HERMAN, Minn.– Three police vehicles arrived at a west central Minnesota horse ranch Wednesday afternoon. Carrying a search warrant, police and U.S. marshals hoped to find evidence that would lead them to two Lakeville sisters who'd been missing since April 2013.
Instead, they found Samantha and Gianna Rucki inside a home on the ranch, "safe and in seemingly good health," Lakeville police said.
Less than four hours later, the girls left the White Horse Ranch in the back of a squad car, hunched forward and covered in a blanket. Lakeville police said Samantha, 17, and Gianna, 16, would be taken back to Dakota County, where the reunification process with their family can begin.
Their father, David Rucki, said Thursday that the girls are staying at a secure place where they are undergoing medical exams.
The sisters haven't been seen in public since shortly after they ran away from home in the midst of a bitter custody dispute in April 2013.
Wednesday's extraordinary discovery was the culmination of a renewed effort by authorities to find the girls, following a Star Tribune story in April that uncovered new information about the case. Lakeville police have accused the girls' mother, Sandra Grazzini-Rucki, of helping them get away from their father, but her arrest in Florida last month did not bring investigators any closer to knowing what happened to the girls. Grazzini-Rucki did not want her daughters to be found, her attorney said.
Police suspected that an underground network of family court critics were hiding the sisters.
Lakeville police Lt. Jason Polinski said investigators were led to the White House Ranch after retrieving evidence from a search of a St. Cloud woman's home. The woman, Dede Evavold, is a supporter of the "Protective Parent" movement that argues the family courts are broken and frequently award custody to abusive parents. Evavold could not be reached for comment.
On its website, the White Horse Ranch describes itself as a nonprofit where abused children can heal by working with horses: "Broken children and hurting horses are able to bring each other to a place of healing through God's unconditional love." Situated among cornfields and prairie, the ranch is about 160 miles west of the Twin Cities.
Its founder and president is Gina Dahlen, who lives at the ranch with her husband, Doug, according to the website.
Doug Dahlen told the Star Tribune on Wednesday night that he was told by police he could not comment on the case. The White Horse Ranch website went offline mid-afternoon Wednesday.
In an interview earlier this year with the Valley Equestrian News website, Gina Dahlen said she grew up on a farm near Foley, Minn., and spent years as a pharmaceutical sales rep before feeling called to work with abused and neglected children through rescue horses.

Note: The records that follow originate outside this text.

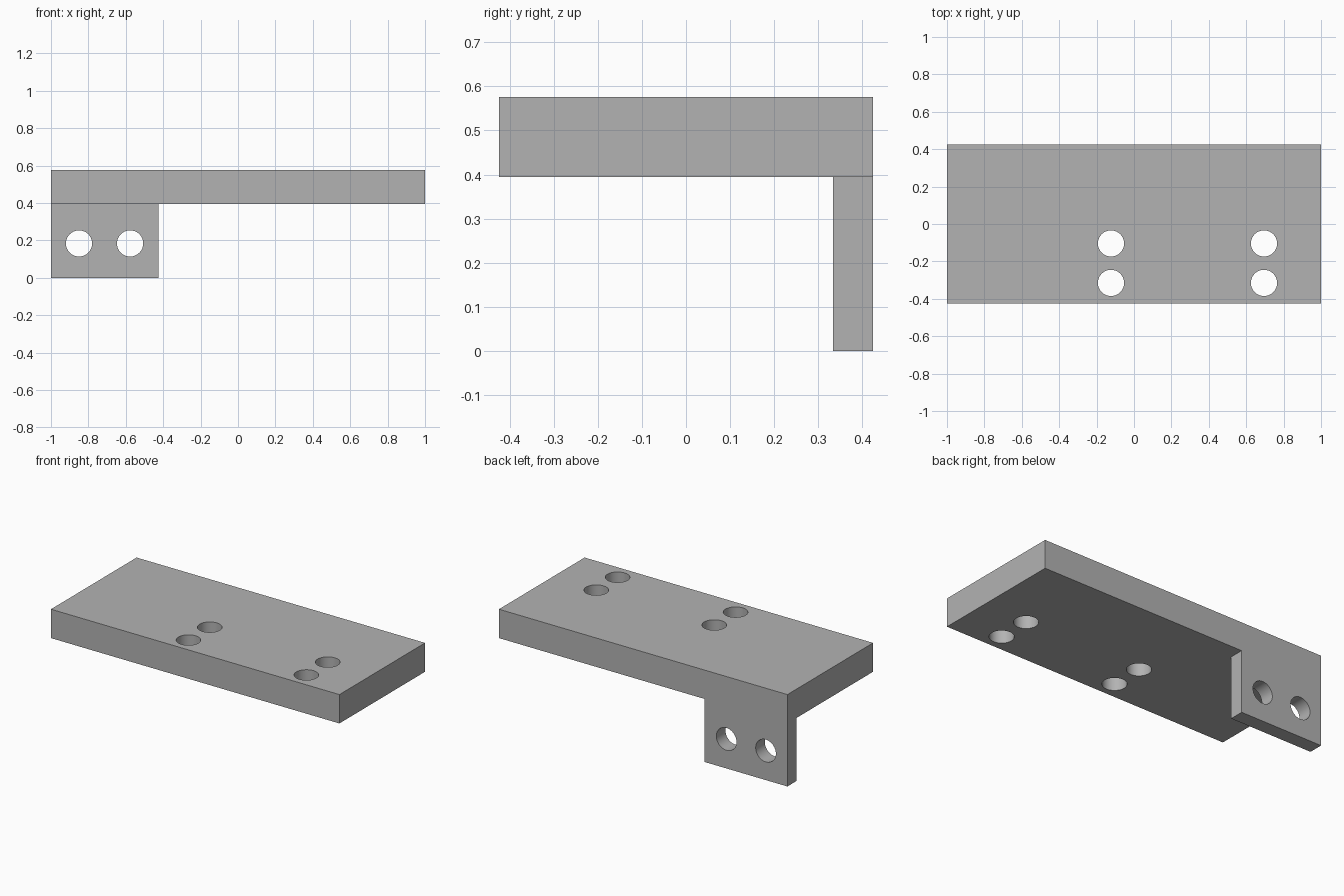
import bpy, bmesh
from mathutils import Matrix, Vector

cube = bpy.data.objects.get("Cube")
if cube:
    bpy.data.objects.remove(cube, do_unlink=True)

grey = bpy.data.materials.new("plain grey")
grey.use_nodes = True
colour = (0.45, 0.45, 0.45, 1)
grey.diffuse_color = colour
grey.node_tree.nodes["Principled BSDF"].inputs["Base Color"].default_value = colour

HOLE_RADIUS = 0.07


def add_object(name, bm):
    mesh = bpy.data.meshes.new(name)
    bm.to_mesh(mesh)
    bm.free()
    mesh.materials.append(grey)
    obj = bpy.data.objects.new(name, mesh)
    bpy.context.collection.objects.link(obj)
    return obj


def box(name, low, high):
    low, high = Vector(low), Vector(high)
    bm = bmesh.new()
    place = Matrix.Translation((low + high) / 2) @ Matrix.Diagonal((high - low).to_4d())
    bmesh.ops.create_cube(bm, size=1, matrix=place)
    return add_object(name, bm)


def hole_cutter(name, centre, axis):
    bm = bmesh.new()
    turn = Vector((0, 0, 1)).rotation_difference(Vector(axis)).to_matrix().to_4x4()
    bmesh.ops.create_cone(bm, cap_ends=True, segments=64, radius1=HOLE_RADIUS,
                          radius2=HOLE_RADIUS, depth=0.4,
                          matrix=Matrix.Translation(centre) @ turn)
    return add_object(name, bm)


def combine(target, tool, operation):
    mod = target.modifiers.new(tool.name, "BOOLEAN")
    mod.operation = operation
    mod.solver = "EXACT"
    mod.object = tool
    bpy.context.view_layer.objects.active = target
    bpy.ops.object.modifier_apply(modifier=mod.name)
    bpy.data.objects.remove(tool, do_unlink=True)


# Thick top plate with the mounting tab hanging from its back right corner
bracket = box("bracket", (-1, -0.424, 0.395), (1, 0.424, 0.576))
tab = box("mounting_tab", (-1, 0.333, 0), (-0.425, 0.424, 0.5))
combine(bracket, tab, "UNION")

# Two pairs of holes through the plate
for x in (-0.123, 0.695):
    for y in (-0.104, -0.315):
        combine(bracket, hole_cutter("plate_hole", (x, y, 0.485), (0, 0, 1)), "DIFFERENCE")

# Two holes through the tab
for x in (-0.85, -0.577):
    combine(bracket, hole_cutter("tab_hole", (x, 0.378, 0.184), (0, 1, 0)), "DIFFERENCE")

# Smooth hole walls, crisp edges
bpy.ops.object.select_all(action="DESELECT")
bracket.select_set(True)
bpy.context.view_layer.objects.active = bracket
bpy.ops.object.shade_smooth_by_angle(angle=0.6)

Kari Hagstrom, the Equestrian News managing editor who lives in Elbow Lake, said she knows Gina Dahlen and has visited the ranch, but had no knowledge of the girls. Children don't live at the ranch; they just attend sessions with the animals, Hagstrom said. She described Gina and Doug Dahlen, who runs an engine repair business on the farm, as religious, and extremely kind and generous.
"They would be the last people I would suspect of having any nefarious doings," Hagstrom said. "I imagine they were trying to help someone out and not cause more harm."
The girls' father, David Rucki, said he got the call about 1:30 p.m. that his daughters were found, and since then had been working to find a place for them to stay until the family could come back together. He said he was relieved and happy that they were found, and now the process of reuniting with his daughters would begin.
Gianna and Samantha were 13 and 14 when they ran from their home on April 19, 2013, in the midst of the custody battle between their parents. They accused their father of abusing them. A psychologist concluded that Grazzini-Rucki had brainwashed the children.
In November 2013, a Dakota County judge granted David Rucki full custody of his children, saying there was no credible evidence of abuse. Rucki has denied ever abusing his children.
Lakeville police stepped up their investigation in April, after the Star Tribune reported the statements of a self-described witness to the girls' flight. Dale Nathan, a longtime critic of family courts and a suspended attorney, said that when Samantha and Gianna ran away, their mother picked them up in her car, and that he drove around with the three of them for two to three hours before he was dropped off.
Police obtained an arrest warrant last summer for Grazzini-Rucki. She's now at the Ramsey County workhouse, held on $1 million bail after her arrest Oct. 18. She's charged with three counts of felony deprivation of parental rights for her alleged involvement in the disappearance of her daughters. She was extradited from Florida and arrived in Minnesota earlier this month.
In an interview in April, Grazzini-Rucki denied having anything to do with her daughters' disappearance.
Michelle MacDonald, her attorney, repeated that assertion Wednesday. Evavold was the campaign manager for MacDonald's 2014 bid for Minnesota Supreme Court, but MacDonald said she had no knowledge of Evavold being involved in the Rucki sisters' disappearance.
"I am in disbelief," MacDonald said about Wednesday's events. "I hope [the girls] are reunited with their mother and brothers and sister, and even their father."
Staff writer Jennifer Bjorhus contributed to this report.